* TASK INPUTS *
* * * *
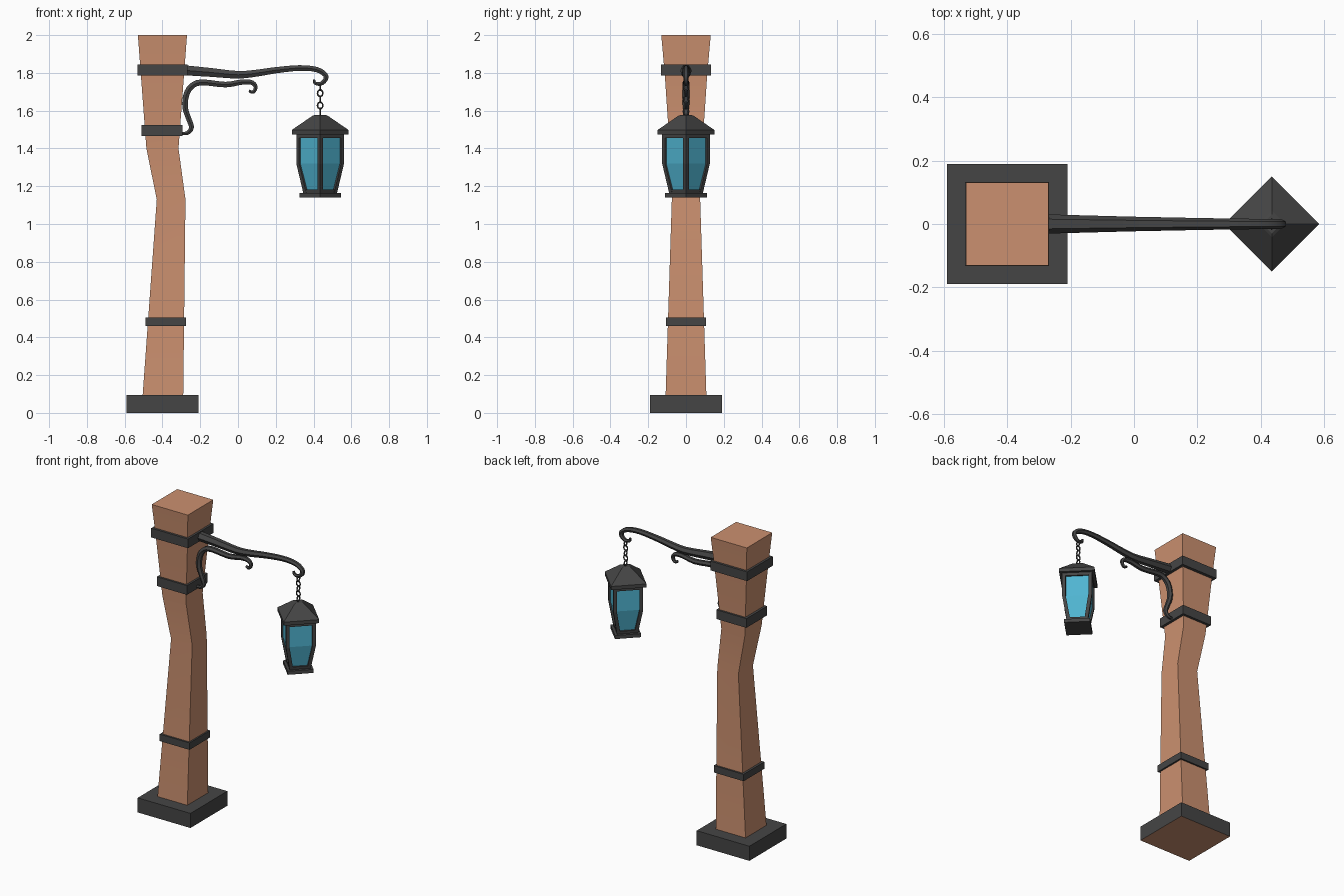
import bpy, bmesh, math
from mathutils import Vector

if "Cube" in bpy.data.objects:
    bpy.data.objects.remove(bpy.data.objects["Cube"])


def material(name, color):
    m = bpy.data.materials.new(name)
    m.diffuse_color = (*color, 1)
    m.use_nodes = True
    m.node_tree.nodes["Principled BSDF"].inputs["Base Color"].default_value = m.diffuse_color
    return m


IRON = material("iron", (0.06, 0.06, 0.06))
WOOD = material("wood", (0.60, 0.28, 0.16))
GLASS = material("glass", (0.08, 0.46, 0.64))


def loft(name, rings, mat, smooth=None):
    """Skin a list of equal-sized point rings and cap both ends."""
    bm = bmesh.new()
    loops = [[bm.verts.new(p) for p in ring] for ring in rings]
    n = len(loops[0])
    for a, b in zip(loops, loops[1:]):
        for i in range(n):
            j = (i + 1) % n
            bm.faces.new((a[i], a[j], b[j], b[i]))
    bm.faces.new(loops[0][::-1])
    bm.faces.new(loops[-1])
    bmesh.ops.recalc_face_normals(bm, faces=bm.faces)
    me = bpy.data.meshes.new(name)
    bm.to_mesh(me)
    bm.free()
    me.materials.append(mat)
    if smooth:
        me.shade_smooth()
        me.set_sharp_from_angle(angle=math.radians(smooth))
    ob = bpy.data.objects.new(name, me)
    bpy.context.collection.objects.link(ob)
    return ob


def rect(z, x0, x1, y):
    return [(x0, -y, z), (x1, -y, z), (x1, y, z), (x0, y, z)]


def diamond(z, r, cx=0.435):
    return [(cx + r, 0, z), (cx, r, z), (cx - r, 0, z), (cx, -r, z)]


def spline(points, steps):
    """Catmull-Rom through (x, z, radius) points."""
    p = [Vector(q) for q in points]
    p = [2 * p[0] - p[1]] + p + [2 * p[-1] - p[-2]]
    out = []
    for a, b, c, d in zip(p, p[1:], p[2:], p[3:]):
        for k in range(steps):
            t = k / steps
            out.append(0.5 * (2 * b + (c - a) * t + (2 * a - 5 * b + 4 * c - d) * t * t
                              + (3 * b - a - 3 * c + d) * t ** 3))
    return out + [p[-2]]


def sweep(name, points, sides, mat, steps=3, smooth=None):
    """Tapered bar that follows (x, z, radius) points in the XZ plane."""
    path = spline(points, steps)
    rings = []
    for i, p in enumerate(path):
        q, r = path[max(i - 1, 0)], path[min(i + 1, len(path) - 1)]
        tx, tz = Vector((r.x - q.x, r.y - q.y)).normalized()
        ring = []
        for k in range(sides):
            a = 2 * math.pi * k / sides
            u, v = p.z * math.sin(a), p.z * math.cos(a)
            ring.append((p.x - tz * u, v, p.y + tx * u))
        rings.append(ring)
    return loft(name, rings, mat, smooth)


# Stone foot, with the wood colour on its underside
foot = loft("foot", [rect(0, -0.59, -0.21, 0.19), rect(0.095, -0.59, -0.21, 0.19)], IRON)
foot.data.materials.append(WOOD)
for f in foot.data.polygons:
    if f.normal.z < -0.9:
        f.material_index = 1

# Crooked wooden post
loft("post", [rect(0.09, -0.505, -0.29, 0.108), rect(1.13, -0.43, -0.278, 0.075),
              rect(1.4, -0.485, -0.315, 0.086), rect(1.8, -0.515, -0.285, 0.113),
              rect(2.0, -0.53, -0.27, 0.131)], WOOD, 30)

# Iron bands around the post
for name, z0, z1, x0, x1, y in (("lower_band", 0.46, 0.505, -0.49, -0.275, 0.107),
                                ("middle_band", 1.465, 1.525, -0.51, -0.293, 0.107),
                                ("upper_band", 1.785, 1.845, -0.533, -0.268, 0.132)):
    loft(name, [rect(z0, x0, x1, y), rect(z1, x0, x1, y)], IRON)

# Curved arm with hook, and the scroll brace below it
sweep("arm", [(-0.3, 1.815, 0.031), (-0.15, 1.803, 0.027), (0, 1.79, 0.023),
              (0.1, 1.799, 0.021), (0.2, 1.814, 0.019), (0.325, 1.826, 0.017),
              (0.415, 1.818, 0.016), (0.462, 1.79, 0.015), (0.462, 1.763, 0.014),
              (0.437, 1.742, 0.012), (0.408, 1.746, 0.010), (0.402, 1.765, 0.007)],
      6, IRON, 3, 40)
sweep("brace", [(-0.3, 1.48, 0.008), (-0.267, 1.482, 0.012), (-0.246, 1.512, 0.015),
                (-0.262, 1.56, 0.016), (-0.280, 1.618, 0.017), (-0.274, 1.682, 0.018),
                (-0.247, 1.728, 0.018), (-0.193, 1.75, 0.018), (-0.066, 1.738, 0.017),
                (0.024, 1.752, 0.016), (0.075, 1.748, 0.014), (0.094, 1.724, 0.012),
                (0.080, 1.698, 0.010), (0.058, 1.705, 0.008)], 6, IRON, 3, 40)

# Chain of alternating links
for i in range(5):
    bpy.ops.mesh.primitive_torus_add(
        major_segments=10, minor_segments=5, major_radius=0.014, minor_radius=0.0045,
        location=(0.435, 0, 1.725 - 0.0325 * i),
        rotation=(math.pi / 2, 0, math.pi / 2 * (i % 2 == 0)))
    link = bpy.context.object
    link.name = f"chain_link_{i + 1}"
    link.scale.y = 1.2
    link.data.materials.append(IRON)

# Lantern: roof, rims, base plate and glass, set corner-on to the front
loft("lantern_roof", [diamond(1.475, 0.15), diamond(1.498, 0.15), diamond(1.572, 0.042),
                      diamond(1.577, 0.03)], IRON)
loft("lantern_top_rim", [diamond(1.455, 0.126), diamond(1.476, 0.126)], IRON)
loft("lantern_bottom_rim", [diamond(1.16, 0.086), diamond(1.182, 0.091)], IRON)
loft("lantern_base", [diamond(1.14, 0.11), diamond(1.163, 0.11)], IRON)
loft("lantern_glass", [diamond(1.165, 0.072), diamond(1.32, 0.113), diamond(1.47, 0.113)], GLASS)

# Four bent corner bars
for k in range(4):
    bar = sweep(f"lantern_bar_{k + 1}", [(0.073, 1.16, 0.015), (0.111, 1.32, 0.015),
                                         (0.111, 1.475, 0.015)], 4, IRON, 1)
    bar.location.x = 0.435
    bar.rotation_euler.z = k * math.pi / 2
* * * *
* TASK ITEM *
Which lines of the data contain "range"? Copy them all.

* EXERCISE SOLUTION *
        for i in range(n):
        for k in range(steps):
        for k in range(sides):
for i in range(5):
for k in range(4):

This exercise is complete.